In Germain v. Girard, Case No. 09-P-1710, 2010 Mass. App. Unpub. LEXIS 1167 (Oct. 28, 2010), a decision issued pursuant to Rule 1:28, the Appeals Court addressed an award of legal fees pursuant to G.L. c. 215, § 39A.
This is the second decision issued by the Appeals Court in this case. The first decision, which I reported on two years ago, concerned the probate court's approval and allowance of a will that was executed by the decedent in 2004, shortly before his death. The probate court had rejected a claim that the will was the product of undue influence. The Appeals Court reversed this ruling and remanded the case to the probate court with instructions that the burden of proof on the undue influence claim should have been shifted to the petitioner, who is the decedent's stepdaughter, because her husband stood in a fiduciary relationship with the decedent and indirectly benefited from the will.
After a bench trial on remand, the probate court ruled that the stepdaughter had met her burden of proving that her husband had not unduly influenced the decedent. The Appeals Court affirmed.
The Appeals Court also affirmed the probate court's allowance of the stepdaughter's motion for legal fees pursuant to G.L. c. 215, § 39A. Section 39A authorizes the probate court to award an attorney compensation and reimbursement for legal services upon a showing that the services "conferred a benefit upon the estate, and 'benefit conferred' means assistance in 'creating, preserving, or increasing the estate.'" Because the work of the stepdaughter's lawyer preserved the decedent's will, the Court held that a benefit was conferred on the estate and that the lawyer was entitled to compensation under the statute.
Day Pitney Partner Angela Titus McEwan authored an article, "The UTC and the Duty to Inform and Report," published in Trusts & Estates.
Keith Bradoc Gallant and Rebecca Iannantuoni authored an article, "When a Client Lacks Legal Competency, Who Files for the Divorce?," for Family Advocate, a publication of the American Bar Association Section on Family Law.
Day Pitney Newsletter
Clifford Nichols wrote an article, "When Addressing Cybersecurity and Data Breach, Don't Forget eDiscovery," for New Jersey Law Journal. The article is about how companies should consider eDiscovery and litigation response issues when making policy or infrastructure changes to address cybersecurity and data breach risks.
Day Pitney Press Release

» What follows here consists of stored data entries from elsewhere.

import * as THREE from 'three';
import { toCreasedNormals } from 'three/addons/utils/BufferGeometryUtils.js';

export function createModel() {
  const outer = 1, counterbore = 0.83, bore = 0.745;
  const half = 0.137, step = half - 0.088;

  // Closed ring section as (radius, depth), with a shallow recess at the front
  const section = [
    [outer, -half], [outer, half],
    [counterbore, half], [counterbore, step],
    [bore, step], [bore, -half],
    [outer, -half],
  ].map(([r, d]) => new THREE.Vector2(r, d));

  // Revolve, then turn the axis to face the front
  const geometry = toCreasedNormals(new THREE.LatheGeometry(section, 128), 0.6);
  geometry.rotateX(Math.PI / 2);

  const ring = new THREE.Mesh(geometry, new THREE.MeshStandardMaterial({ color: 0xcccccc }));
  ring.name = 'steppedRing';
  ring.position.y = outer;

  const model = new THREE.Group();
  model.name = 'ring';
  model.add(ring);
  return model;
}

Rick Sanders is quoted in an article, "Business Groups Encouraged by Legislators," in NJBIZ, which addresses political activity behind a bill to phase out New Jersey's estate tax. Under the bipartisan bill, the estate tax, which currently applies to inheritances valued at $675,000 or more, would be eliminated gradually over a five-year period. "It affects such a small part of the population," Sanders said. "It just strikes me as unusual that all of a sudden, this bill came. I think it's not coincidental that the governor was campaigning for president at the time he called for the repeal. For years and years, there's been proposals to increase the exemption to $1 million and it never got any traction in New Jersey."
Boston, Mass., January 20, 2016 – Day Pitney is pleased to announce Jillian Hirsch, a partner in Day Pitney’s Litigation Practice, has been selected as one of Massachusetts Lawyers Weekly’s 2015 Lawyers of the Year. Honorees were nominated by their colleagues, clients and other legal professionals for their outstanding professional accomplishments.
Boston, Mass. November 11, 2015 – Day Pitney is pleased to announce Leiha Macauley, a partner in Day Pitney’s Individual Clients Practice, has been selected as a 2015 Boston Rising Star by The National Law Journal.
Jillian Hirsch was quoted in an article, "Trust divisible in divorce despite possible new beneficiaries," in Massachusetts Lawyers Weekly. In the article, Hirsch, who represented the wife in the matter, explains why the Appeals Court's decision of Pfannenstiehl v. Pfannenstiehl is significant.
"It confirmed that an interest in a trust with an ascertainable standard--specifically one with a history of distributions woven into the fabric of the marriage--is a vested, presently enforceable interest and therefore properly included in a marital estate for purposes of equitable division of property in a divorce," she said.